Needless to say, an initial offer that is too low will likely turn off a seller and may very well simply be rejected with no counter-offer. On the other hand, a reasonable offer will likely be responded to by the seller. More times than not, the seller will counter with another price that may be between your initial offer amount and the listed sales price.

Highest & Best offer

In the current market, it is quite possible that the seller will be considering multiple offers. In these multiple offer situations, it is likely that the listing agent will inform all buyers’ agents that a “highest & best” offer will be due by a certain day/time. In these scenarios, a buyer will need to determine what amount he/she is comfortable (or approved to be) paying. One suggestion that we typically recommend to our buyers in this situation is to simply ask themselves the following question: “At what price would we not mind if the property sold to another buyer?” This is another way to determine what the maximum amount a buyer is willing to pay. By approaching it this way, it sets up a disciplined approach to the buying process. After all, it is always best to approach any purchase with a set of disciplined guidelines without emotional influence.

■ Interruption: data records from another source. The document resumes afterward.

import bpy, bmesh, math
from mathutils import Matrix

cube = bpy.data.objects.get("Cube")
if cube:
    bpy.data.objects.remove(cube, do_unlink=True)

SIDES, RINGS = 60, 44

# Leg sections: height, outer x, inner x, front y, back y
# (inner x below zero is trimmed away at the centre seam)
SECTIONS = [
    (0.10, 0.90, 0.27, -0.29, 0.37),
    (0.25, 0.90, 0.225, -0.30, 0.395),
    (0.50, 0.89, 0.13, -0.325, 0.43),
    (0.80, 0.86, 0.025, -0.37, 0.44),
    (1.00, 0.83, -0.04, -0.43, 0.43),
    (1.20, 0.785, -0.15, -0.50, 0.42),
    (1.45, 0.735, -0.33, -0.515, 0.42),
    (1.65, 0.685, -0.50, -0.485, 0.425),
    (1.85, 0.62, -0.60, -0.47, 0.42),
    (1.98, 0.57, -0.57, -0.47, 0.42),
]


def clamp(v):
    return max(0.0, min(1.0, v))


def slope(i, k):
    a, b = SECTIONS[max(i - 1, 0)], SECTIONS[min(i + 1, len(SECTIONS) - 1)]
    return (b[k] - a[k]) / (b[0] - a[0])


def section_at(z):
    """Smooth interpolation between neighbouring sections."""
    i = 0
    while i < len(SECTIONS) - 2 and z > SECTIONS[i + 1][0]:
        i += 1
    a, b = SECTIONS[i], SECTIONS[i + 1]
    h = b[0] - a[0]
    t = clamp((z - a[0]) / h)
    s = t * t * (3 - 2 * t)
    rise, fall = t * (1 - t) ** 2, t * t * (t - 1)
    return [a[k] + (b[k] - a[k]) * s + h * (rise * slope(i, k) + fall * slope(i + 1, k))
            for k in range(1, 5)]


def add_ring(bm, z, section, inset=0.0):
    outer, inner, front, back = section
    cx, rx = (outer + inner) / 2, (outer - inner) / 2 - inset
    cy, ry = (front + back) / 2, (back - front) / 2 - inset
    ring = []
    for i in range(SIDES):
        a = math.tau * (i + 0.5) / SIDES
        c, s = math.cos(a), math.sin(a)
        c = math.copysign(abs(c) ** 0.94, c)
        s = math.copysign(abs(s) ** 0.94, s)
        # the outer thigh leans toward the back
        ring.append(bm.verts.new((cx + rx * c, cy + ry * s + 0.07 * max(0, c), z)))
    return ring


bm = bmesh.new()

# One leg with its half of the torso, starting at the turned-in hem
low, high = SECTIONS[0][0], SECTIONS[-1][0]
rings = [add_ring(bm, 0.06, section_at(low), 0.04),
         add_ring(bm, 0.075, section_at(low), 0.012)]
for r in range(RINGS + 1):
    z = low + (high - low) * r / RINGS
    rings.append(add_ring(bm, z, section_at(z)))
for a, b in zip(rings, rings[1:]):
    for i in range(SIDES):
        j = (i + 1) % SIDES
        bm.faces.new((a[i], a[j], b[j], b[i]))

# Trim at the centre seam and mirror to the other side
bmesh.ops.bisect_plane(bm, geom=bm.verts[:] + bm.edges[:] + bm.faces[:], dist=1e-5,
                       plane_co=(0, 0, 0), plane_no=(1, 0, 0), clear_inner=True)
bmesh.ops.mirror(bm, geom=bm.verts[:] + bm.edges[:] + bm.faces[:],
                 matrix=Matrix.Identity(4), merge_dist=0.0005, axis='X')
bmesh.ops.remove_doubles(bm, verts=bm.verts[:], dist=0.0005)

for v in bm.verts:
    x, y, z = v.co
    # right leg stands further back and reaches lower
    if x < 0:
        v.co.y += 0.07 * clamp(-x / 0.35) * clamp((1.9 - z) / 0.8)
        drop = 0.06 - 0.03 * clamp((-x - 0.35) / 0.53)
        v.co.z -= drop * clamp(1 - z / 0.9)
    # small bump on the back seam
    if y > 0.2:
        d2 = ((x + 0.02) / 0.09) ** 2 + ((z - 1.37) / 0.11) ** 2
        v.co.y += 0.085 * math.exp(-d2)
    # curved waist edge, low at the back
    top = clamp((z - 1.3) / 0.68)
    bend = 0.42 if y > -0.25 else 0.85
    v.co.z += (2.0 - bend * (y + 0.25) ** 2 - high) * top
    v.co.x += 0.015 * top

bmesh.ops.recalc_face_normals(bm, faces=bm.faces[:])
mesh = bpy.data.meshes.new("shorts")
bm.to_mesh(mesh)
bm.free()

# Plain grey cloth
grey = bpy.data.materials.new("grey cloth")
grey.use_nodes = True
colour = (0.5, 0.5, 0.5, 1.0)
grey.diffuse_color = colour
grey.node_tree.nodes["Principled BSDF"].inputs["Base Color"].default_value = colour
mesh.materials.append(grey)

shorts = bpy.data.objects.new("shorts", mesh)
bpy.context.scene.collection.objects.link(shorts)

In addition to the maximum purchase price offered, other factors should also be considered when submitting an offer on a property. The saying “cash is king” can apply here as well. If submitting a cash offer with no financing contingencies is not an option, then you may want to consider including a higher amount for your initial deposit or decreasing the amount that is being financed. In addition, many sellers prefer to see an inspection period that is less than 10 days. Your real estate agent should have various options for a home inspection & typically these should be able to be completed within 7 days or so.


In closing, the current real estate market is extremely competitive. Buyers should be able to act swiftly whenever a property hits the market. Of course, the more prepared you are before your home search, the better. For example, ideally a buyer will have a pre-approval amount for a home purchase. Most selling agents will require this documentation to accompany any offer submitted anyhow. As with any real estate transaction, a knowledgeable and experienced real estate agent will greatly increase your chances of successfully getting a property under contract. Every market is different, so local knowledge is paramount!

By natasha@livesouthfl.com

REALTOR® with Live South Florida Realty, Inc.